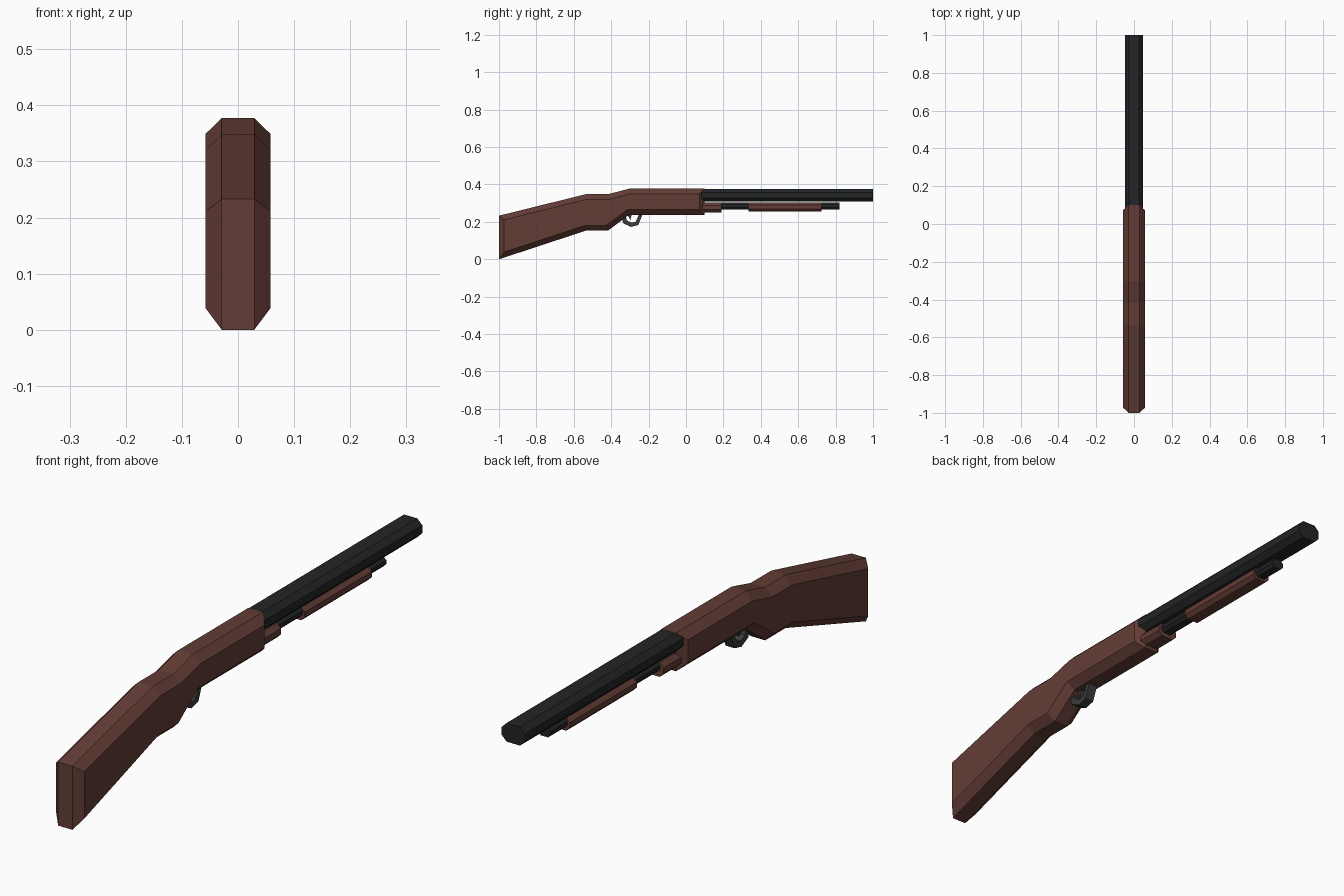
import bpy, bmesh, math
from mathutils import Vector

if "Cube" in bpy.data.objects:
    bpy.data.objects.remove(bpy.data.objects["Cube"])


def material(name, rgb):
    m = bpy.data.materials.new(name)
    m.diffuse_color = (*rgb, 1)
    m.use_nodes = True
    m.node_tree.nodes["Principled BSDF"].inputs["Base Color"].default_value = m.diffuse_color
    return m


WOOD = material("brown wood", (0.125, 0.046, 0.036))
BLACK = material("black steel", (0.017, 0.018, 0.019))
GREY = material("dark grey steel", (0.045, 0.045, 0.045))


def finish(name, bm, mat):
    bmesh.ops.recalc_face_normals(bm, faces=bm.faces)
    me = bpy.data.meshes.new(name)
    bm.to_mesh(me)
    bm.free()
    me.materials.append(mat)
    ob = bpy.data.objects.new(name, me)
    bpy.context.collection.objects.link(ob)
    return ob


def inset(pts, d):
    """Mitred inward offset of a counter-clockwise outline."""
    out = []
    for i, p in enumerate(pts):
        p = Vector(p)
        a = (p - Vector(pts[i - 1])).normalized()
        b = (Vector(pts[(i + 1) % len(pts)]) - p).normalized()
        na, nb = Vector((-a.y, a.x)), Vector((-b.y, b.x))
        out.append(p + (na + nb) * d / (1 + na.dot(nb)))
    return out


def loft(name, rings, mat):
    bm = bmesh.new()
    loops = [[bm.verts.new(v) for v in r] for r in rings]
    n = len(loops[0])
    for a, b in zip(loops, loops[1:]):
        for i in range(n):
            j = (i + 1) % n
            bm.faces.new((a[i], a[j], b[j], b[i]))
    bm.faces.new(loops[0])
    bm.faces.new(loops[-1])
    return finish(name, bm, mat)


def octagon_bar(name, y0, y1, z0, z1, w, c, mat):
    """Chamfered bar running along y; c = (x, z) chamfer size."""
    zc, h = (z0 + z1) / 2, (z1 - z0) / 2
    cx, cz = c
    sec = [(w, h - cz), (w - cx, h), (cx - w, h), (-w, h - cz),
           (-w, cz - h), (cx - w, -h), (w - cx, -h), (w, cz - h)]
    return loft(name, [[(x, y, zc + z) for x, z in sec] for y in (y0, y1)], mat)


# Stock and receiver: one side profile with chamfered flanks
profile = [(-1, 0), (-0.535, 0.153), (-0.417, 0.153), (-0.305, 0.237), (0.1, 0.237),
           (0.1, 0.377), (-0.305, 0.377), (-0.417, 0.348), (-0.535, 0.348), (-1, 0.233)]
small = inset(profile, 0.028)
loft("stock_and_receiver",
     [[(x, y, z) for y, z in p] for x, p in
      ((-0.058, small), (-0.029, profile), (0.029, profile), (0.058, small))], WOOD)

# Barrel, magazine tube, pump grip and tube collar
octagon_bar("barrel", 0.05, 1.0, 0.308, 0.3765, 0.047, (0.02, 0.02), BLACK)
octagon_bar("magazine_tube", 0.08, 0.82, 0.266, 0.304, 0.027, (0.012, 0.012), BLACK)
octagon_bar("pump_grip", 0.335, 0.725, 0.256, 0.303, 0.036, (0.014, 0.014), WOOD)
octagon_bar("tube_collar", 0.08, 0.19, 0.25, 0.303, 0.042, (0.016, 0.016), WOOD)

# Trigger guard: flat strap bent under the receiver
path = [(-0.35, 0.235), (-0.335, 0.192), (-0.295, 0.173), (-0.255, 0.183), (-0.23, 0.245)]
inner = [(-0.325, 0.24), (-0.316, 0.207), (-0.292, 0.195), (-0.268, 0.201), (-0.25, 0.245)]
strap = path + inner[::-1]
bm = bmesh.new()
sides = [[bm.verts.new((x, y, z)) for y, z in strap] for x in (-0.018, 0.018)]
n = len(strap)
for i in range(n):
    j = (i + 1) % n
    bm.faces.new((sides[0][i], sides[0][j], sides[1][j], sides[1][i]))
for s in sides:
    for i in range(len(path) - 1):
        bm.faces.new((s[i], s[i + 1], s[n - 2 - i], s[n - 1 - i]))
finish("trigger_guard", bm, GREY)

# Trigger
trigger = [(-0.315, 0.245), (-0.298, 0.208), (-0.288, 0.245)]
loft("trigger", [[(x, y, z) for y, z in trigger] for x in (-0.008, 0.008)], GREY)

• • •

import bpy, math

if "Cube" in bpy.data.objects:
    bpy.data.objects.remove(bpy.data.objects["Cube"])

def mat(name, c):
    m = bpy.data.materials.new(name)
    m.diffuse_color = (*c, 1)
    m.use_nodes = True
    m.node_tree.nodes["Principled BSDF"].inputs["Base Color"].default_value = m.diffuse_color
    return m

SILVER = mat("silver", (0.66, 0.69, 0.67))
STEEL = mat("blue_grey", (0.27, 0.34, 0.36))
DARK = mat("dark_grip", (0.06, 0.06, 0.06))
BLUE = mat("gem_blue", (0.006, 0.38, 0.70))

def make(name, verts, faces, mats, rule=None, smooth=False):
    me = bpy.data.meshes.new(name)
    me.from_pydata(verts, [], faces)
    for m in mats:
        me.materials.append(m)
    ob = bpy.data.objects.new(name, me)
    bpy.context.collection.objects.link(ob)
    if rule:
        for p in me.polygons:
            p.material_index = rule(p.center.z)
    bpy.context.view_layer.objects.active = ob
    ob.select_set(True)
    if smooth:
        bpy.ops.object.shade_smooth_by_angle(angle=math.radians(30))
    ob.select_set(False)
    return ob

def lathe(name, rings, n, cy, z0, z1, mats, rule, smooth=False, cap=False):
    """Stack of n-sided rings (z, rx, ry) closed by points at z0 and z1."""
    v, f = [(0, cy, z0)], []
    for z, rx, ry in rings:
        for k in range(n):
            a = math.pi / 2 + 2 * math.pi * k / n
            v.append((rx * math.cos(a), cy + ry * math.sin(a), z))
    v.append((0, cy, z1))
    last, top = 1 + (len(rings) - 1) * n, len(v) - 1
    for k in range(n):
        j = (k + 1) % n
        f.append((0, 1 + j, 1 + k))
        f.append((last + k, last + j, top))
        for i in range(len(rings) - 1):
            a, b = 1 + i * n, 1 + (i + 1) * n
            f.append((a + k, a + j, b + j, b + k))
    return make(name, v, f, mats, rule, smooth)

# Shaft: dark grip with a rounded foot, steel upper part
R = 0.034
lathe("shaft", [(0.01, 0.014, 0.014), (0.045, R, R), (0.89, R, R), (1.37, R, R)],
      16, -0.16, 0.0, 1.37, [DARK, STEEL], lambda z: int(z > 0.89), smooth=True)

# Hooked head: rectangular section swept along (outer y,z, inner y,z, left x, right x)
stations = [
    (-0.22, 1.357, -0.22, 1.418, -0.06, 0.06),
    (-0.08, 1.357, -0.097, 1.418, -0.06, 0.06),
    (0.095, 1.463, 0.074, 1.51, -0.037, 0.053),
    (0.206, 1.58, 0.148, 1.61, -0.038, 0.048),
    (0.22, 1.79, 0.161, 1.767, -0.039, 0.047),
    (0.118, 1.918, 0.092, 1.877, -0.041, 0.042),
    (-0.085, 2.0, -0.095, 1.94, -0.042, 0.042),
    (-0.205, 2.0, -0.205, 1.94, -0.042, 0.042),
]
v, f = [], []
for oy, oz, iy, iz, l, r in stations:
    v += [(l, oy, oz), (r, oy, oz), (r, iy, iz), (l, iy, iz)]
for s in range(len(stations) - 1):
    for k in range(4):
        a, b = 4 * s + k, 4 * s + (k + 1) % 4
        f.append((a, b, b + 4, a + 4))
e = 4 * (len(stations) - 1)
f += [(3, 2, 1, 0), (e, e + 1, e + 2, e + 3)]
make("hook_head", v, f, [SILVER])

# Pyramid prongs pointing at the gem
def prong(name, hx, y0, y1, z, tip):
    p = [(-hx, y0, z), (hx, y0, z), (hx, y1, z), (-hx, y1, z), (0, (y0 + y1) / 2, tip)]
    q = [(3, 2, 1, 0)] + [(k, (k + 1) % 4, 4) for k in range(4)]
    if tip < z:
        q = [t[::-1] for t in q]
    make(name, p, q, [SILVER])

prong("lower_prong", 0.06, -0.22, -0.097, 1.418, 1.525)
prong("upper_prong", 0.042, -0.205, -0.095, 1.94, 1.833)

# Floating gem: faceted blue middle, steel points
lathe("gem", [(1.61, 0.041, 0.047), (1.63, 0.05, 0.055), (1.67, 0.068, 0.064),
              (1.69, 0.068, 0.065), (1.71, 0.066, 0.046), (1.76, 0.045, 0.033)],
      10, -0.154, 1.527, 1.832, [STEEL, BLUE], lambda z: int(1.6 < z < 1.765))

• • •

# [Task]
In the entries above, restate word for word the lines between the one holding "trigger = [(-0.315, 0.245), (-0.298, 0.208), (-0.288, 0.245)]" and the one holding "(-0.008, 0.008)], GREY)", inclusive, and nothing besides.

# [Result of this task]
trigger = [(-0.315, 0.245), (-0.298, 0.208), (-0.288, 0.245)]
loft("trigger", [[(x, y, z) for y, z in trigger] for x in (-0.008, 0.008)], GREY)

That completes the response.